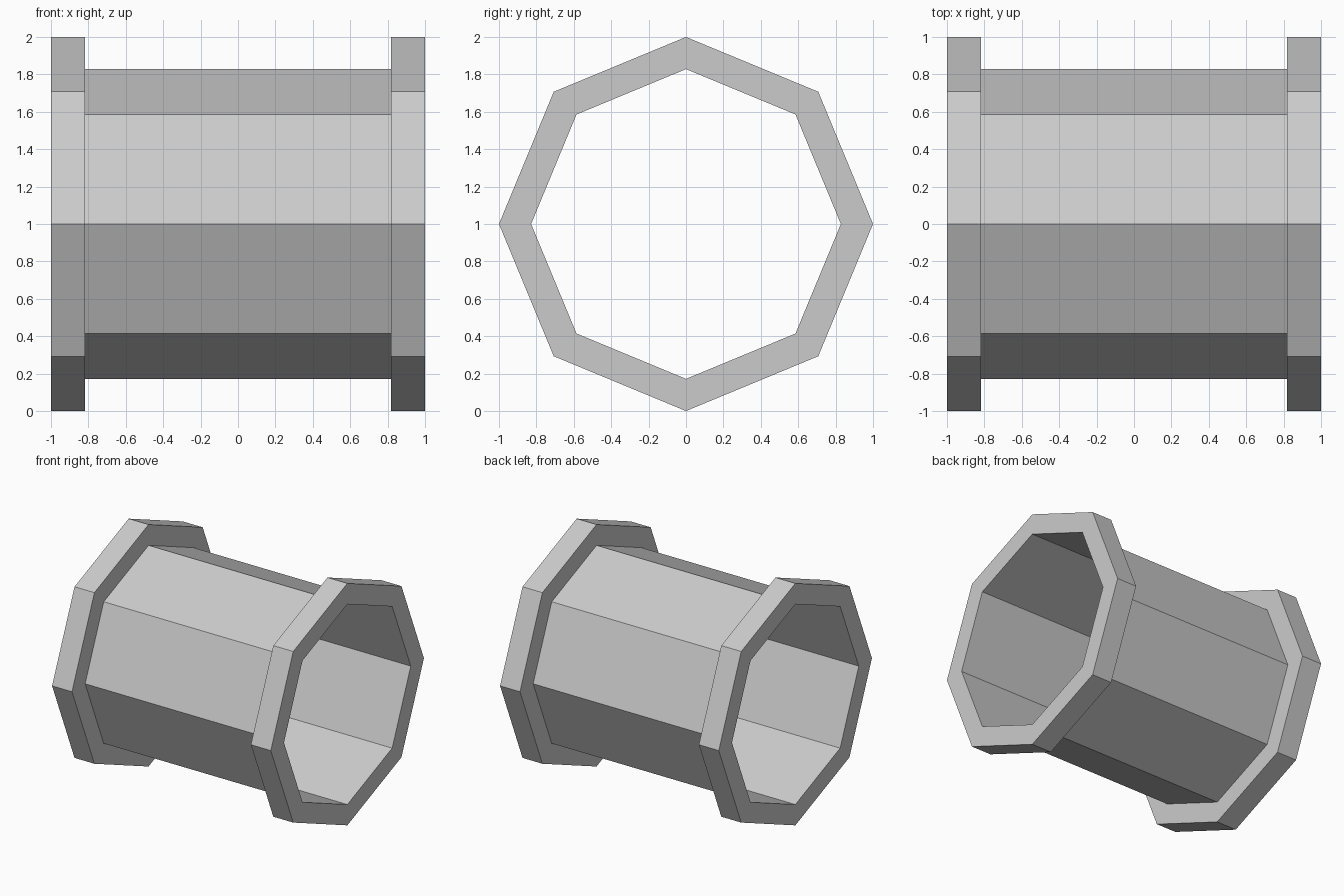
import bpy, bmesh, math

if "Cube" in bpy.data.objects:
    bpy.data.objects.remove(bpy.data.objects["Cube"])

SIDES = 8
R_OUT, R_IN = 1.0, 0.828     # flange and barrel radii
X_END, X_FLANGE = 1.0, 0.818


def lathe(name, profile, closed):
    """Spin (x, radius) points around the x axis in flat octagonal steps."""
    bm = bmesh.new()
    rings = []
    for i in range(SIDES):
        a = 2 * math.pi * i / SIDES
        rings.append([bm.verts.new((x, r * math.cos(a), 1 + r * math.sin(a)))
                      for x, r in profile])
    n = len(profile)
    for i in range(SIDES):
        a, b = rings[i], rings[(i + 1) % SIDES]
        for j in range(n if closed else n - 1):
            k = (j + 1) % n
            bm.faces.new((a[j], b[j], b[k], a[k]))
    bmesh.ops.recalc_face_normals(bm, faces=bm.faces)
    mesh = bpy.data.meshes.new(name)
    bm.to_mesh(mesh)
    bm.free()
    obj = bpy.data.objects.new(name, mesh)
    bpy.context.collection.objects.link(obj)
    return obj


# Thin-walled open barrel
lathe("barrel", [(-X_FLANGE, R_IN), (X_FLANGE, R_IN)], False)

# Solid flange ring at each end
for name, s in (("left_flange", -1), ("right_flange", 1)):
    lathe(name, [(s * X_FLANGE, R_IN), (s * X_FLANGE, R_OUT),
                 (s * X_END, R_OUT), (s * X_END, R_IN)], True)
---
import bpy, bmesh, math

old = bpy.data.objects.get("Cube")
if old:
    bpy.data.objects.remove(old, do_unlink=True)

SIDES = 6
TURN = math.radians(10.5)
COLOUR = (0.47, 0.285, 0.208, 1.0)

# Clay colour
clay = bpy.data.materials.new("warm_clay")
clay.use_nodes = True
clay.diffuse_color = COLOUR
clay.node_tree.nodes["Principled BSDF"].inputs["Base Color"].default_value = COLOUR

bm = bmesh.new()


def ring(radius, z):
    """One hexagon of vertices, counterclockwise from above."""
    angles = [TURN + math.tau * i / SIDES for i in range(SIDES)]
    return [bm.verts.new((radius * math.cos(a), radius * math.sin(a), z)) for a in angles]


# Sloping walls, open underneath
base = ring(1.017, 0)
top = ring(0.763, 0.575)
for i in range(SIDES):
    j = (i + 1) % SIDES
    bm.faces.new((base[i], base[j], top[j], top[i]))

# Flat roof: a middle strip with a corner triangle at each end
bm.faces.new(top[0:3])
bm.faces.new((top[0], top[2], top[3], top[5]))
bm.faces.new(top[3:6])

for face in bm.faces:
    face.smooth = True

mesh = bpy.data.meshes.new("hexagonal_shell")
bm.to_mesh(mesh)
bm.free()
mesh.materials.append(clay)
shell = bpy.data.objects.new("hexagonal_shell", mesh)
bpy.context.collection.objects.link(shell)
---
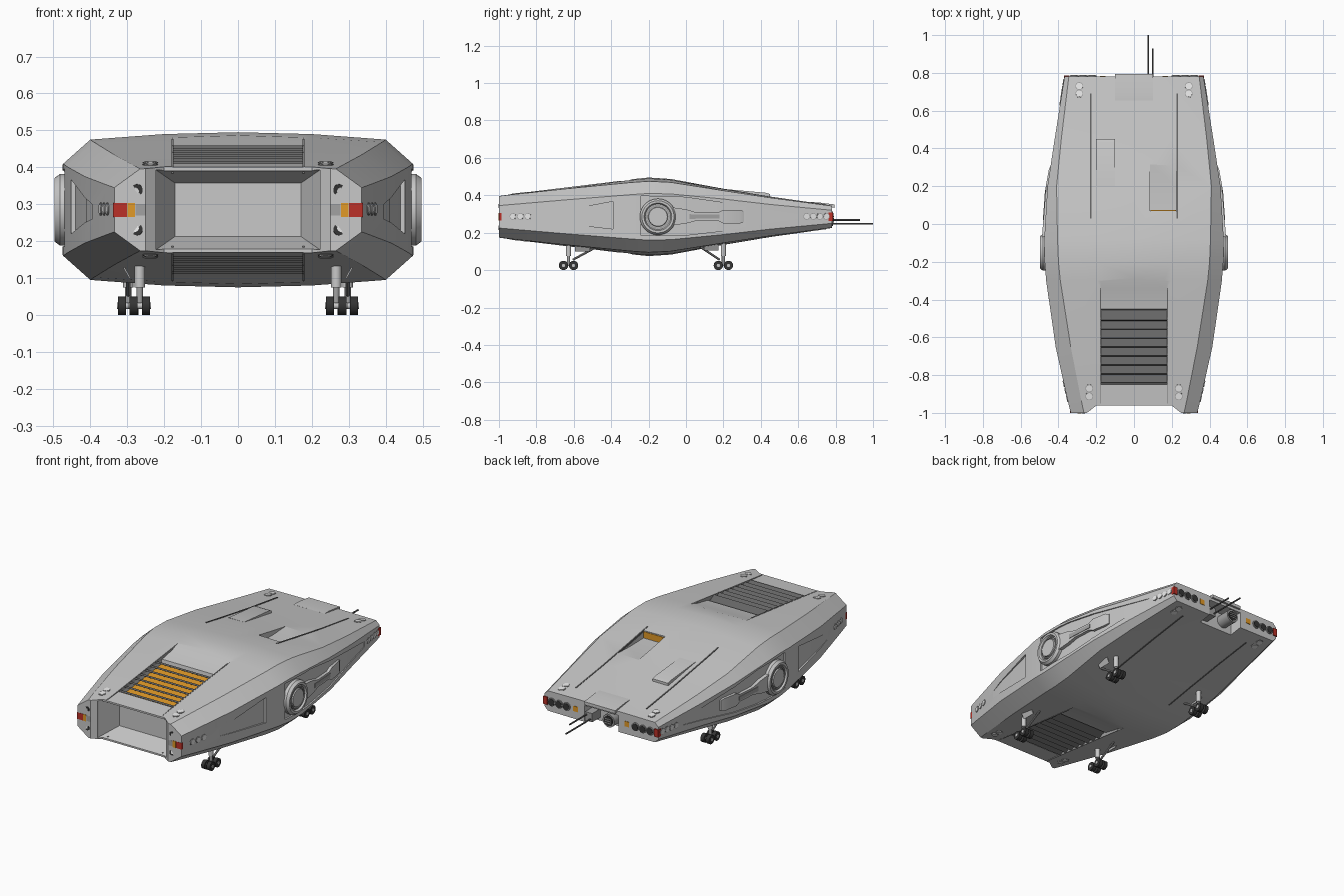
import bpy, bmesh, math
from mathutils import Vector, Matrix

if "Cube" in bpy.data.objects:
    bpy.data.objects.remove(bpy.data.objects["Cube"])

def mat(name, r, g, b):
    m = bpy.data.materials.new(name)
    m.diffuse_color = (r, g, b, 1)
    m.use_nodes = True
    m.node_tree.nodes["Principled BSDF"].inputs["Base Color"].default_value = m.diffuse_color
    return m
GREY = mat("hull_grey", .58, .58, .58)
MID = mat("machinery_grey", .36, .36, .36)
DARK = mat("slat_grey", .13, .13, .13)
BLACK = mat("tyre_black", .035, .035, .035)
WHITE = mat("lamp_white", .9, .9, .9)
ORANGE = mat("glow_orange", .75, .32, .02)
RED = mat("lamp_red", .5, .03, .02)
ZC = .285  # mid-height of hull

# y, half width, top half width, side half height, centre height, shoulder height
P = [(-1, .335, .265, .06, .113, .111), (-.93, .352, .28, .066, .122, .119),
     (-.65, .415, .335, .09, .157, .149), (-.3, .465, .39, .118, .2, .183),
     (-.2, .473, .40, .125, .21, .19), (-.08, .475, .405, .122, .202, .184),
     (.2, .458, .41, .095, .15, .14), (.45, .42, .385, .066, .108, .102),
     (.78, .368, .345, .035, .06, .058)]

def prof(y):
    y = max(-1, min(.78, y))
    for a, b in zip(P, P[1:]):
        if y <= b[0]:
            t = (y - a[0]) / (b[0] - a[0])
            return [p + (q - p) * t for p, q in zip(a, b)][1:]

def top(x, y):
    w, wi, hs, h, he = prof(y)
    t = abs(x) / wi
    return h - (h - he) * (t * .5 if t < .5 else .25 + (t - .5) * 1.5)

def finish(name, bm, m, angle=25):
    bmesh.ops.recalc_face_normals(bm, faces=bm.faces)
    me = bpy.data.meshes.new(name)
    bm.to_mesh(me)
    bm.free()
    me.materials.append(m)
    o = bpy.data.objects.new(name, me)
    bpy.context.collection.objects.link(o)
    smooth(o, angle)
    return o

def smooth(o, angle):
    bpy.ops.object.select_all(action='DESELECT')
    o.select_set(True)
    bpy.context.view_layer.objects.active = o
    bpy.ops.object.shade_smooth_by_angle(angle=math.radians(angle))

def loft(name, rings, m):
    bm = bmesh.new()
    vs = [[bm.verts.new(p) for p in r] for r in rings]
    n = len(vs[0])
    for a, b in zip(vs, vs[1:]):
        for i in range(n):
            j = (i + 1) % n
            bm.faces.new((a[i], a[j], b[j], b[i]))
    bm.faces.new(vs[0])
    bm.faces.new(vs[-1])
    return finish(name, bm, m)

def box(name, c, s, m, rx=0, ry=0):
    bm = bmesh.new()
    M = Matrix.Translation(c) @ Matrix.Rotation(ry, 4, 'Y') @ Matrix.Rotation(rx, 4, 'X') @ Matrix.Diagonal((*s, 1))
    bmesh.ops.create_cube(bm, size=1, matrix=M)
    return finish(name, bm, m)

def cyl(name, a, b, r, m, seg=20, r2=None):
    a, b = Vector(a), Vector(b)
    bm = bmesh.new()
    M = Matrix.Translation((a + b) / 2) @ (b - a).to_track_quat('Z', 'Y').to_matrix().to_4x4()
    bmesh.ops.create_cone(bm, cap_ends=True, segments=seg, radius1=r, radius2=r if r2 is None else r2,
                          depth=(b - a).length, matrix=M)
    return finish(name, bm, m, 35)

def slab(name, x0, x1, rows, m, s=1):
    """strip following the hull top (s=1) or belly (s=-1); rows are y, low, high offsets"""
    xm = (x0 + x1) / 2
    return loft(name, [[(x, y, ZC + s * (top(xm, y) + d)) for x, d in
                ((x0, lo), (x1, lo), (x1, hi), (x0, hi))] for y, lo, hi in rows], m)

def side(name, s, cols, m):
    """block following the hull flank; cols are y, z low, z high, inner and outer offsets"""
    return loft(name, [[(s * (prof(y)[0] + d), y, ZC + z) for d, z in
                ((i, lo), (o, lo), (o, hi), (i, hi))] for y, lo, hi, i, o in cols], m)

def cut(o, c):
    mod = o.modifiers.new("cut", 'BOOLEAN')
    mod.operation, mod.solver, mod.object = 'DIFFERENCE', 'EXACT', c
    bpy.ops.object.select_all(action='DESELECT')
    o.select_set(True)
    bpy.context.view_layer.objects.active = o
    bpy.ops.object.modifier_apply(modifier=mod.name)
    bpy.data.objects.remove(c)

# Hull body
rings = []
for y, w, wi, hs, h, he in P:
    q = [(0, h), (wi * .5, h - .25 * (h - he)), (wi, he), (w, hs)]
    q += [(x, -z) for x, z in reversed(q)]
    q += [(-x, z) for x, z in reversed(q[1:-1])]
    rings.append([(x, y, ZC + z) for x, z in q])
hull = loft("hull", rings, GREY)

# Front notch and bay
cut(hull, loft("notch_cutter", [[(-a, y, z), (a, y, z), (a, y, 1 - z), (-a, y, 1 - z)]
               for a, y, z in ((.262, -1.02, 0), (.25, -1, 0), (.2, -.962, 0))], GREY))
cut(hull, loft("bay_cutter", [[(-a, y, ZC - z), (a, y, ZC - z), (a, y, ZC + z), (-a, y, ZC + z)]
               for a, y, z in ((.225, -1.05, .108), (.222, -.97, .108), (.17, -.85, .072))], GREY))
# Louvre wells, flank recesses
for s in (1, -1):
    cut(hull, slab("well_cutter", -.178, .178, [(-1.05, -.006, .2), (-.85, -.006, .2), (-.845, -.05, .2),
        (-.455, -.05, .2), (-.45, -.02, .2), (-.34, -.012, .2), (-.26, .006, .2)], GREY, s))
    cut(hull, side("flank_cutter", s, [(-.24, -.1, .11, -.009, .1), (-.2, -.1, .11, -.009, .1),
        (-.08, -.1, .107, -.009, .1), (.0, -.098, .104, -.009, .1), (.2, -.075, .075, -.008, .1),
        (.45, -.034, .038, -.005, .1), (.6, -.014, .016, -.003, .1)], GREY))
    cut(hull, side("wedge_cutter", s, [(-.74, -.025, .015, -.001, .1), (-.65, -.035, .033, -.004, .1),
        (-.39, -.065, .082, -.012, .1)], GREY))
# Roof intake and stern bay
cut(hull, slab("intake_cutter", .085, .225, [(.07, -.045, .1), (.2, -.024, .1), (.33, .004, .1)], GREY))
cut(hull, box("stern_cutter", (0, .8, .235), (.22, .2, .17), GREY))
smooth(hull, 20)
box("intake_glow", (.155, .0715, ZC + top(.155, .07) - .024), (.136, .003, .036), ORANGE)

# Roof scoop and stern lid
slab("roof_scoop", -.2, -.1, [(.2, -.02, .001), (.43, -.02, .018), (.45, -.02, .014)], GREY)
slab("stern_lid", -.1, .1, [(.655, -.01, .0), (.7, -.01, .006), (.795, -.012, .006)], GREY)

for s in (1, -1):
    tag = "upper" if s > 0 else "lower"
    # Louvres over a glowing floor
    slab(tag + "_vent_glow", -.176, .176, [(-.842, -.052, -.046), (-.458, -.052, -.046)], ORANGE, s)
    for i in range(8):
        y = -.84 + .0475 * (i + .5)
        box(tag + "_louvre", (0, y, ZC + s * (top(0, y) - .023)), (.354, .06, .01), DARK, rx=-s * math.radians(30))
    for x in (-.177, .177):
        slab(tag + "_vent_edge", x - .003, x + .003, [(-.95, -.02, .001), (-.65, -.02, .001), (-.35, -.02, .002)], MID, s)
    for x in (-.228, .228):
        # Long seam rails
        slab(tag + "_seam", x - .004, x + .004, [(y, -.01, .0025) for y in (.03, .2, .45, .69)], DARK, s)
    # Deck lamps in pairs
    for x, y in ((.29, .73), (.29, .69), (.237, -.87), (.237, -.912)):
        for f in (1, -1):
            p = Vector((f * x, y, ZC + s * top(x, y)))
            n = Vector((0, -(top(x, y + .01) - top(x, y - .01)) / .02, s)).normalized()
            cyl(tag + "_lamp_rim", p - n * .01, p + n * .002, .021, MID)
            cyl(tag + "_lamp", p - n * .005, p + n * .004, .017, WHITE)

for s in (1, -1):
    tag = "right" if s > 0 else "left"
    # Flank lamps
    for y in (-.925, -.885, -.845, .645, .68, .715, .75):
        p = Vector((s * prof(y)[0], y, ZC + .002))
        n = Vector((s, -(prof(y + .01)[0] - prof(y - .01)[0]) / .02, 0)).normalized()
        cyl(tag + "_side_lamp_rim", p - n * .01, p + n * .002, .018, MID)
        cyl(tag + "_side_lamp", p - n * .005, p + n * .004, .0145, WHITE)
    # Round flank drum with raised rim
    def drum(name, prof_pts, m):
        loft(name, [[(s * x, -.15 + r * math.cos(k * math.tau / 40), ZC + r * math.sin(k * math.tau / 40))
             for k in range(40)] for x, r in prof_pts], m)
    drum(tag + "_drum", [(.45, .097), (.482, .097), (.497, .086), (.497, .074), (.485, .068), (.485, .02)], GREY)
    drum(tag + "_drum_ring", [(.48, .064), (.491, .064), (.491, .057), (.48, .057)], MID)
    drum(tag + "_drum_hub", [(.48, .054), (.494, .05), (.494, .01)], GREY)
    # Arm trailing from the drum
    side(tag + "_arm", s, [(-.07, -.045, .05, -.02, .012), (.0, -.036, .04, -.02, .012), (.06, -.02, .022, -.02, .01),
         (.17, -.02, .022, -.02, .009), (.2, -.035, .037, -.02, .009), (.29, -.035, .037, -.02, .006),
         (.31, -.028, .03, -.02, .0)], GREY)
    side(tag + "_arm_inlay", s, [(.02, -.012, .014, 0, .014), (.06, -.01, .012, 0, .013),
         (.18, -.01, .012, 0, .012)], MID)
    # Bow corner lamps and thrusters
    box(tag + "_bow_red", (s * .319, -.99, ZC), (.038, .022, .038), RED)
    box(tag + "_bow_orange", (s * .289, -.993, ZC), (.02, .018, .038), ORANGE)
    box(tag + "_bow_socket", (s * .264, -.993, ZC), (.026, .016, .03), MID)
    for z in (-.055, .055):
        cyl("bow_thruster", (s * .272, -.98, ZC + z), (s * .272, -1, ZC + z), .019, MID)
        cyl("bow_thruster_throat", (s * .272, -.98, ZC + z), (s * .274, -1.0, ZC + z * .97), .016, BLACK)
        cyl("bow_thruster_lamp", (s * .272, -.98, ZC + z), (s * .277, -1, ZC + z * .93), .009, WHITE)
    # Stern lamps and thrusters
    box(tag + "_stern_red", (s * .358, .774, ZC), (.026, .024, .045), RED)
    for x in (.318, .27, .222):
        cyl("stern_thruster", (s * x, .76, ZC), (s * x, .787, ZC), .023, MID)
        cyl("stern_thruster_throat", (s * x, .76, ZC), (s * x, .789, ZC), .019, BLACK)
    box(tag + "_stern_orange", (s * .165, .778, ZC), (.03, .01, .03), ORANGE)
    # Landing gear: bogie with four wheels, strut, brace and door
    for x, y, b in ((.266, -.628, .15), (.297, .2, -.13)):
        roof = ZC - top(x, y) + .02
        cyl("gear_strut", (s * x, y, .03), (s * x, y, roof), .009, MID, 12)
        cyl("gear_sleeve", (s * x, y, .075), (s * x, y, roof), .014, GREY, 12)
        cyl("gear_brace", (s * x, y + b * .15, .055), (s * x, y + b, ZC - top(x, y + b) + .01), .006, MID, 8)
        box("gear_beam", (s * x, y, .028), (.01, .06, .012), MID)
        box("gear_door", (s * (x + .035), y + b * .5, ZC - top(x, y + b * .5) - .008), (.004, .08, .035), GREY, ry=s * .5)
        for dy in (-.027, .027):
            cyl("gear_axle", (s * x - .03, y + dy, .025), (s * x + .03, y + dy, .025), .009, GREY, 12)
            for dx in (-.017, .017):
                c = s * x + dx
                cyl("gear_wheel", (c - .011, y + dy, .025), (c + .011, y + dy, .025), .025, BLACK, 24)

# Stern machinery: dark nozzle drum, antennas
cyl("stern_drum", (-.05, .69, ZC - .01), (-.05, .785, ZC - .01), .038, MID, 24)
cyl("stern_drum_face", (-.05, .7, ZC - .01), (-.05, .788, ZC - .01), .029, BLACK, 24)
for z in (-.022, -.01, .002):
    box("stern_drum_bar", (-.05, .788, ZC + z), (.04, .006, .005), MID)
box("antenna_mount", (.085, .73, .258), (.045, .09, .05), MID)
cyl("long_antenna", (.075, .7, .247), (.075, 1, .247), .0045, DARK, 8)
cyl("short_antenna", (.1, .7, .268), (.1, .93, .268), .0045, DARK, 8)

> [What needs to be done]:
Take each line of the material above that holds the string "faces" and copy it.

> [Response to the task]:
            bm.faces.new((a[j], b[j], b[k], a[k]))
    bmesh.ops.recalc_face_normals(bm, faces=bm.faces)
    bm.faces.new((base[i], base[j], top[j], top[i]))
bm.faces.new(top[0:3])
bm.faces.new((top[0], top[2], top[3], top[5]))
bm.faces.new(top[3:6])
for face in bm.faces:
    bmesh.ops.recalc_face_normals(bm, faces=bm.faces)
            bm.faces.new((a[i], a[j], b[j], b[i]))
    bm.faces.new(vs[0])
    bm.faces.new(vs[-1])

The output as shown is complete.